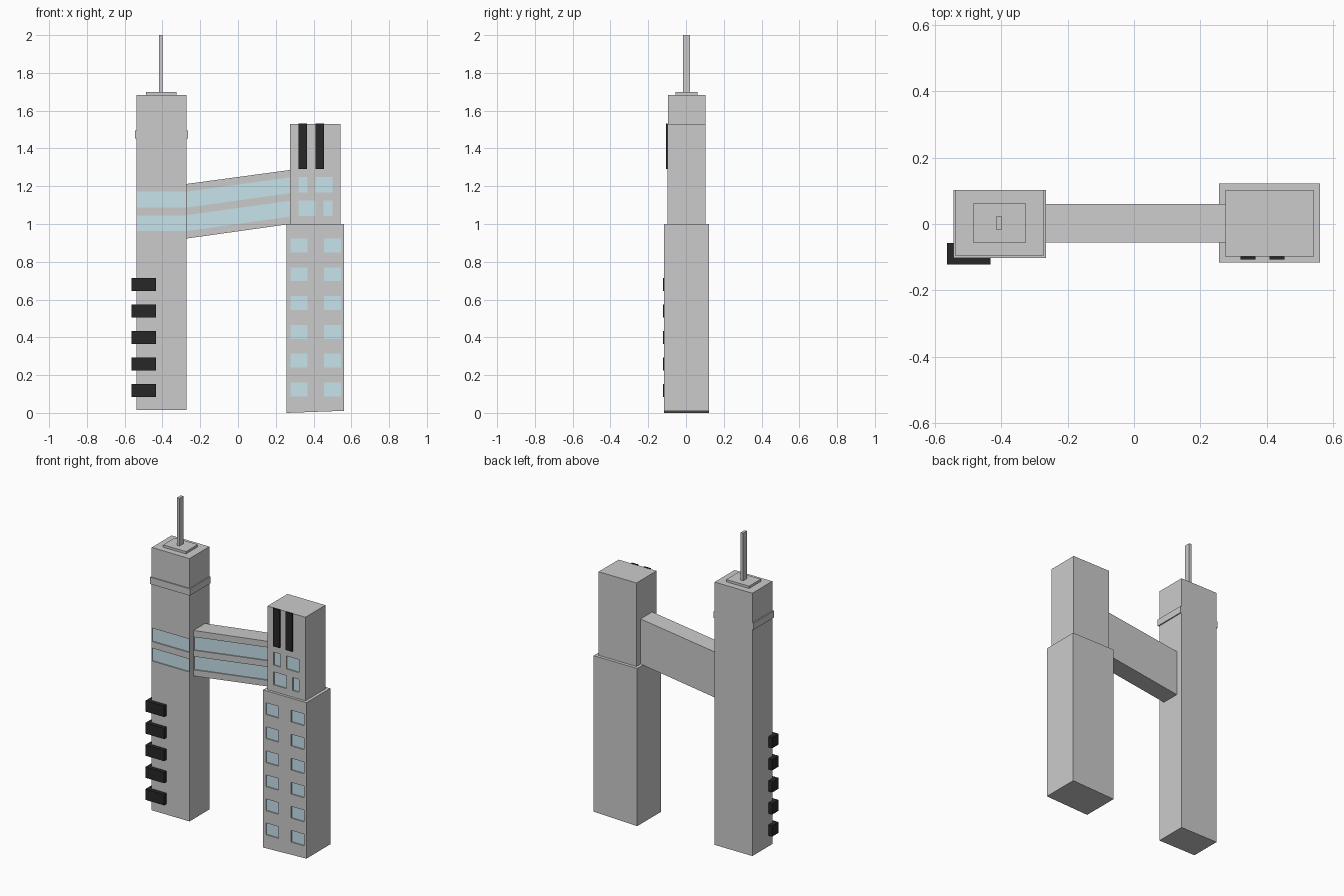
import bpy, bmesh

if "Cube" in bpy.data.objects:
    bpy.data.objects.remove(bpy.data.objects["Cube"])

DEPTH = 0.009  # window recess


def material(name, col):
    m = bpy.data.materials.new(name)
    m.diffuse_color = (*col, 1)
    m.use_nodes = True
    m.node_tree.nodes["Principled BSDF"].inputs["Base Color"].default_value = m.diffuse_color
    return m


glass = material("glass", (0.57, 0.77, 0.83))
black = material("black", (0.02, 0.02, 0.02))


def prisms(name, profiles, y0, y1, mat=None):
    """Extrude one or more xz outlines from y0 to y1 into one object."""
    bm = bmesh.new()
    for prof in profiles:
        face = bm.faces.new([bm.verts.new((x, y0, z)) for x, z in prof])
        ext = bmesh.ops.extrude_face_region(bm, geom=[face])["geom"]
        for v in ext:
            if isinstance(v, bmesh.types.BMVert):
                v.co.y = y1
    bmesh.ops.recalc_face_normals(bm, faces=bm.faces)
    me = bpy.data.meshes.new(name)
    bm.to_mesh(me)
    bm.free()
    ob = bpy.data.objects.new(name, me)
    bpy.context.collection.objects.link(ob)
    if mat:
        me.materials.append(mat)
    return ob


def rect(x0, x1, z0, z1):
    return [(x0, z0), (x1, z0), (x1, z1), (x0, z1)]


def glaze(wall, profiles, front):
    """Recess windows into the front of a wall and lay glass in them."""
    cutter = prisms("cutter", profiles, front - 0.05, front + DEPTH)
    cutter.hide_render = True
    mod = wall.modifiers.new("recess", "BOOLEAN")
    mod.operation = "DIFFERENCE"
    mod.solver = "EXACT"
    mod.object = cutter
    bpy.context.view_layer.objects.active = wall
    bpy.ops.object.modifier_apply(modifier=mod.name)
    bpy.data.objects.remove(cutter)
    prisms(wall.name + "_glass", profiles, front + DEPTH - 0.002, front + DEPTH, glass)


# left tower with two wraparound glass stripes
left = prisms("left_tower", [rect(-0.538, -0.273, 0.016, 1.683)], -0.096, 0.103)
glaze(left, [rect(-0.536, -0.275, 0.963, 1.045), rect(-0.536, -0.275, 1.087, 1.172)], -0.096)

# ledge around the front and sides of the left tower
prisms("ledge_front", [rect(-0.545, -0.266, 1.452, 1.495)], -0.103, -0.096)
prisms("ledge_sides", [rect(-0.545, -0.538, 1.452, 1.495),
                       rect(-0.273, -0.266, 1.452, 1.495)], -0.096, 0.102)

# roof plate and mast
prisms("roof_plate", [rect(-0.486, -0.326, 1.683, 1.698)], -0.056, 0.062)
prisms("mast", [rect(-0.417, -0.399, 1.698, 2.0)], -0.016, 0.022)

# corner balconies
prisms("balconies", [rect(-0.565, -0.433, z - 0.034, z + 0.034)
                     for z in (0.119, 0.259, 0.399, 0.539, 0.679)], -0.122, -0.057, black)

# sloping bridge between the towers
bridge = prisms("bridge", [[(-0.273, 0.923), (0.276, 1.0), (0.276, 1.286), (-0.273, 1.212)]],
                -0.056, 0.061)
glaze(bridge, [[(-0.271, z), (0.274, z + 0.076), (0.274, z + 0.16), (-0.271, z + 0.084)]
               for z in (0.963, 1.087)], -0.056)

# right tower, lower block with a grid of windows
lower = prisms("right_tower_lower", [[(0.257, 0.0), (0.562, 0.011), (0.562, 1.0), (0.257, 1.0)]],
               -0.116, 0.122)
glaze(lower, [rect(x, x + 0.09, z - 0.037, z + 0.037)
              for x in (0.277, 0.454)
              for z in (0.124 + 0.1525 * i for i in range(6))], -0.116)

# right tower, upper block with staggered windows
upper = prisms("right_tower_upper", [rect(0.276, 0.542, 1.0, 1.53)], -0.099, 0.102)
glaze(upper, [rect(0.32, 0.367, 1.167, 1.249), rect(0.409, 0.499, 1.167, 1.249),
              rect(0.32, 0.409, 1.042, 1.124), rect(0.453, 0.499, 1.042, 1.124)], -0.099)

# dark vertical fins at the top of the right tower
prisms("fins", [rect(x, x + 0.045, 1.29, 1.532) for x in (0.321, 0.409)],
       -0.107, -0.097, black)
════════════════════
AIM OF THE EXERCISE
Repeat the records in full, exactly as they appear, without the pictures.

PROBLEM SOLUTION
import bpy, bmesh

if "Cube" in bpy.data.objects:
    bpy.data.objects.remove(bpy.data.objects["Cube"])

DEPTH = 0.009  # window recess


def material(name, col):
    m = bpy.data.materials.new(name)
    m.diffuse_color = (*col, 1)
    m.use_nodes = True
    m.node_tree.nodes["Principled BSDF"].inputs["Base Color"].default_value = m.diffuse_color
    return m


glass = material("glass", (0.57, 0.77, 0.83))
black = material("black", (0.02, 0.02, 0.02))


def prisms(name, profiles, y0, y1, mat=None):
    """Extrude one or more xz outlines from y0 to y1 into one object."""
    bm = bmesh.new()
    for prof in profiles:
        face = bm.faces.new([bm.verts.new((x, y0, z)) for x, z in prof])
        ext = bmesh.ops.extrude_face_region(bm, geom=[face])["geom"]
        for v in ext:
            if isinstance(v, bmesh.types.BMVert):
                v.co.y = y1
    bmesh.ops.recalc_face_normals(bm, faces=bm.faces)
    me = bpy.data.meshes.new(name)
    bm.to_mesh(me)
    bm.free()
    ob = bpy.data.objects.new(name, me)
    bpy.context.collection.objects.link(ob)
    if mat:
        me.materials.append(mat)
    return ob


def rect(x0, x1, z0, z1):
    return [(x0, z0), (x1, z0), (x1, z1), (x0, z1)]


def glaze(wall, profiles, front):
    """Recess windows into the front of a wall and lay glass in them."""
    cutter = prisms("cutter", profiles, front - 0.05, front + DEPTH)
    cutter.hide_render = True
    mod = wall.modifiers.new("recess", "BOOLEAN")
    mod.operation = "DIFFERENCE"
    mod.solver = "EXACT"
    mod.object = cutter
    bpy.context.view_layer.objects.active = wall
    bpy.ops.object.modifier_apply(modifier=mod.name)
    bpy.data.objects.remove(cutter)
    prisms(wall.name + "_glass", profiles, front + DEPTH - 0.002, front + DEPTH, glass)


# left tower with two wraparound glass stripes
left = prisms("left_tower", [rect(-0.538, -0.273, 0.016, 1.683)], -0.096, 0.103)
glaze(left, [rect(-0.536, -0.275, 0.963, 1.045), rect(-0.536, -0.275, 1.087, 1.172)], -0.096)

# ledge around the front and sides of the left tower
prisms("ledge_front", [rect(-0.545, -0.266, 1.452, 1.495)], -0.103, -0.096)
prisms("ledge_sides", [rect(-0.545, -0.538, 1.452, 1.495),
                       rect(-0.273, -0.266, 1.452, 1.495)], -0.096, 0.102)

# roof plate and mast
prisms("roof_plate", [rect(-0.486, -0.326, 1.683, 1.698)], -0.056, 0.062)
prisms("mast", [rect(-0.417, -0.399, 1.698, 2.0)], -0.016, 0.022)

# corner balconies
prisms("balconies", [rect(-0.565, -0.433, z - 0.034, z + 0.034)
                     for z in (0.119, 0.259, 0.399, 0.539, 0.679)], -0.122, -0.057, black)

# sloping bridge between the towers
bridge = prisms("bridge", [[(-0.273, 0.923), (0.276, 1.0), (0.276, 1.286), (-0.273, 1.212)]],
                -0.056, 0.061)
glaze(bridge, [[(-0.271, z), (0.274, z + 0.076), (0.274, z + 0.16), (-0.271, z + 0.084)]
               for z in (0.963, 1.087)], -0.056)

# right tower, lower block with a grid of windows
lower = prisms("right_tower_lower", [[(0.257, 0.0), (0.562, 0.011), (0.562, 1.0), (0.257, 1.0)]],
               -0.116, 0.122)
glaze(lower, [rect(x, x + 0.09, z - 0.037, z + 0.037)
              for x in (0.277, 0.454)
              for z in (0.124 + 0.1525 * i for i in range(6))], -0.116)

# right tower, upper block with staggered windows
upper = prisms("right_tower_upper", [rect(0.276, 0.542, 1.0, 1.53)], -0.099, 0.102)
glaze(upper, [rect(0.32, 0.367, 1.167, 1.249), rect(0.409, 0.499, 1.167, 1.249),
              rect(0.32, 0.409, 1.042, 1.124), rect(0.453, 0.499, 1.042, 1.124)], -0.099)

# dark vertical fins at the top of the right tower
prisms("fins", [rect(x, x + 0.045, 1.29, 1.532) for x in (0.321, 0.409)],
       -0.107, -0.097, black)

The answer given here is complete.